* _TASK DETAILS_
A full, exact copy of the records below is the required answer.

* _DATASET CONTENT_

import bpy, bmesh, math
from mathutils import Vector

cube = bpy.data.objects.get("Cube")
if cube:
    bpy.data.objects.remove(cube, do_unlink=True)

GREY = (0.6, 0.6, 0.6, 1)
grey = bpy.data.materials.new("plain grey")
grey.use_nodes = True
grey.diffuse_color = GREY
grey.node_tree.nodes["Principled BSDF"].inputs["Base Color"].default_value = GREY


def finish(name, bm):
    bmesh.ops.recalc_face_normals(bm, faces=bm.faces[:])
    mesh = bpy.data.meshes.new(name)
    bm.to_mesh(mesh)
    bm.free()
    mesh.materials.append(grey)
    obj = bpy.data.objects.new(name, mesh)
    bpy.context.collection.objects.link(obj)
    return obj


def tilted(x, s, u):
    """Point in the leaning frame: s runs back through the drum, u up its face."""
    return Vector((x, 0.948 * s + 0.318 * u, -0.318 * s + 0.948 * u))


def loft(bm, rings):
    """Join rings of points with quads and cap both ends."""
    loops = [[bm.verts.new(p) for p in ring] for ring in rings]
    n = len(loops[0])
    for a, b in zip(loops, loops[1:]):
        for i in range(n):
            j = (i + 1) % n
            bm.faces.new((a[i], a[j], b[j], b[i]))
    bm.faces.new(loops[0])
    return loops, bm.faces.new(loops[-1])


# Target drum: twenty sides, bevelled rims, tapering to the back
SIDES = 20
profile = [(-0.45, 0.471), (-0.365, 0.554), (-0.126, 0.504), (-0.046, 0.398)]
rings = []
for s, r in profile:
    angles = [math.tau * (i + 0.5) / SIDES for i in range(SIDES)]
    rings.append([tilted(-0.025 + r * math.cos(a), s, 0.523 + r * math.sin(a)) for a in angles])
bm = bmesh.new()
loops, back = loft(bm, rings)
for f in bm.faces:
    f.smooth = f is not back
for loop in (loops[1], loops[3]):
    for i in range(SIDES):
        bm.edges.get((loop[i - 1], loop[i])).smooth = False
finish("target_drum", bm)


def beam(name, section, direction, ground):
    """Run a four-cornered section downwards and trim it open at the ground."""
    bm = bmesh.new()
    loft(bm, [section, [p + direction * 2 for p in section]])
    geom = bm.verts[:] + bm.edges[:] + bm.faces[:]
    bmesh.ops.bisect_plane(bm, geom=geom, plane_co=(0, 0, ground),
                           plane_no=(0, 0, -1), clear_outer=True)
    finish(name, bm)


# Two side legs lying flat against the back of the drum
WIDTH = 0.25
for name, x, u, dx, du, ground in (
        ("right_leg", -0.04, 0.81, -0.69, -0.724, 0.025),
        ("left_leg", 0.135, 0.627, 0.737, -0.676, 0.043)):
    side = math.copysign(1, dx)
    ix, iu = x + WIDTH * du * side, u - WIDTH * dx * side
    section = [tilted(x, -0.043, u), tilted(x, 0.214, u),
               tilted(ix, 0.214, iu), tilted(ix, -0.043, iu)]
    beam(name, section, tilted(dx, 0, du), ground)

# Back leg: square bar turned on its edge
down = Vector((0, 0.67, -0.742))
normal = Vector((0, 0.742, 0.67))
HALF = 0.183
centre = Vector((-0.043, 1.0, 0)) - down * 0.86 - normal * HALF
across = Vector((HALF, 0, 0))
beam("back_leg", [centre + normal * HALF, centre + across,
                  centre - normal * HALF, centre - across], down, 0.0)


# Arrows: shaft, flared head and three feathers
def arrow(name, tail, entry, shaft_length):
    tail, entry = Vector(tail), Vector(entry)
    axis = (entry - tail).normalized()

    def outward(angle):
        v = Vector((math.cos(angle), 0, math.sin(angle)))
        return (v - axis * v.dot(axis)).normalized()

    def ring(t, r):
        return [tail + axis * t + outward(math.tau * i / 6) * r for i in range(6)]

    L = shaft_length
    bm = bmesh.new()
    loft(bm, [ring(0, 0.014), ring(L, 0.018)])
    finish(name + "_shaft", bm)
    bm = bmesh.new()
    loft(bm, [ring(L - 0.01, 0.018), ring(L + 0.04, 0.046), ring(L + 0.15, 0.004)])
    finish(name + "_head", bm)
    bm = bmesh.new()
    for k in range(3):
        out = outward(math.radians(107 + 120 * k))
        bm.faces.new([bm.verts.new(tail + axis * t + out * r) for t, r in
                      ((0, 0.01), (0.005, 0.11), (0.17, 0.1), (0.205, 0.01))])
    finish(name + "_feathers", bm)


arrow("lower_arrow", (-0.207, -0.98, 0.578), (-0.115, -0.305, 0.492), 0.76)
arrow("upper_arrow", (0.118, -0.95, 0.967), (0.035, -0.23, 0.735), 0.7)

* _SOLUTION TO THIS PROBLEM_
import bpy, bmesh, math
from mathutils import Vector

cube = bpy.data.objects.get("Cube")
if cube:
    bpy.data.objects.remove(cube, do_unlink=True)

GREY = (0.6, 0.6, 0.6, 1)
grey = bpy.data.materials.new("plain grey")
grey.use_nodes = True
grey.diffuse_color = GREY
grey.node_tree.nodes["Principled BSDF"].inputs["Base Color"].default_value = GREY


def finish(name, bm):
    bmesh.ops.recalc_face_normals(bm, faces=bm.faces[:])
    mesh = bpy.data.meshes.new(name)
    bm.to_mesh(mesh)
    bm.free()
    mesh.materials.append(grey)
    obj = bpy.data.objects.new(name, mesh)
    bpy.context.collection.objects.link(obj)
    return obj


def tilted(x, s, u):
    """Point in the leaning frame: s runs back through the drum, u up its face."""
    return Vector((x, 0.948 * s + 0.318 * u, -0.318 * s + 0.948 * u))


def loft(bm, rings):
    """Join rings of points with quads and cap both ends."""
    loops = [[bm.verts.new(p) for p in ring] for ring in rings]
    n = len(loops[0])
    for a, b in zip(loops, loops[1:]):
        for i in range(n):
            j = (i + 1) % n
            bm.faces.new((a[i], a[j], b[j], b[i]))
    bm.faces.new(loops[0])
    return loops, bm.faces.new(loops[-1])


# Target drum: twenty sides, bevelled rims, tapering to the back
SIDES = 20
profile = [(-0.45, 0.471), (-0.365, 0.554), (-0.126, 0.504), (-0.046, 0.398)]
rings = []
for s, r in profile:
    angles = [math.tau * (i + 0.5) / SIDES for i in range(SIDES)]
    rings.append([tilted(-0.025 + r * math.cos(a), s, 0.523 + r * math.sin(a)) for a in angles])
bm = bmesh.new()
loops, back = loft(bm, rings)
for f in bm.faces:
    f.smooth = f is not back
for loop in (loops[1], loops[3]):
    for i in range(SIDES):
        bm.edges.get((loop[i - 1], loop[i])).smooth = False
finish("target_drum", bm)


def beam(name, section, direction, ground):
    """Run a four-cornered section downwards and trim it open at the ground."""
    bm = bmesh.new()
    loft(bm, [section, [p + direction * 2 for p in section]])
    geom = bm.verts[:] + bm.edges[:] + bm.faces[:]
    bmesh.ops.bisect_plane(bm, geom=geom, plane_co=(0, 0, ground),
                           plane_no=(0, 0, -1), clear_outer=True)
    finish(name, bm)


# Two side legs lying flat against the back of the drum
WIDTH = 0.25
for name, x, u, dx, du, ground in (
        ("right_leg", -0.04, 0.81, -0.69, -0.724, 0.025),
        ("left_leg", 0.135, 0.627, 0.737, -0.676, 0.043)):
    side = math.copysign(1, dx)
    ix, iu = x + WIDTH * du * side, u - WIDTH * dx * side
    section = [tilted(x, -0.043, u), tilted(x, 0.214, u),
               tilted(ix, 0.214, iu), tilted(ix, -0.043, iu)]
    beam(name, section, tilted(dx, 0, du), ground)

# Back leg: square bar turned on its edge
down = Vector((0, 0.67, -0.742))
normal = Vector((0, 0.742, 0.67))
HALF = 0.183
centre = Vector((-0.043, 1.0, 0)) - down * 0.86 - normal * HALF
across = Vector((HALF, 0, 0))
beam("back_leg", [centre + normal * HALF, centre + across,
                  centre - normal * HALF, centre - across], down, 0.0)


# Arrows: shaft, flared head and three feathers
def arrow(name, tail, entry, shaft_length):
    tail, entry = Vector(tail), Vector(entry)
    axis = (entry - tail).normalized()

    def outward(angle):
        v = Vector((math.cos(angle), 0, math.sin(angle)))
        return (v - axis * v.dot(axis)).normalized()

    def ring(t, r):
        return [tail + axis * t + outward(math.tau * i / 6) * r for i in range(6)]

    L = shaft_length
    bm = bmesh.new()
    loft(bm, [ring(0, 0.014), ring(L, 0.018)])
    finish(name + "_shaft", bm)
    bm = bmesh.new()
    loft(bm, [ring(L - 0.01, 0.018), ring(L + 0.04, 0.046), ring(L + 0.15, 0.004)])
    finish(name + "_head", bm)
    bm = bmesh.new()
    for k in range(3):
        out = outward(math.radians(107 + 120 * k))
        bm.faces.new([bm.verts.new(tail + axis * t + out * r) for t, r in
                      ((0, 0.01), (0.005, 0.11), (0.17, 0.1), (0.205, 0.01))])
    finish(name + "_feathers", bm)


arrow("lower_arrow", (-0.207, -0.98, 0.578), (-0.115, -0.305, 0.492), 0.76)
arrow("upper_arrow", (0.118, -0.95, 0.967), (0.035, -0.23, 0.735), 0.7)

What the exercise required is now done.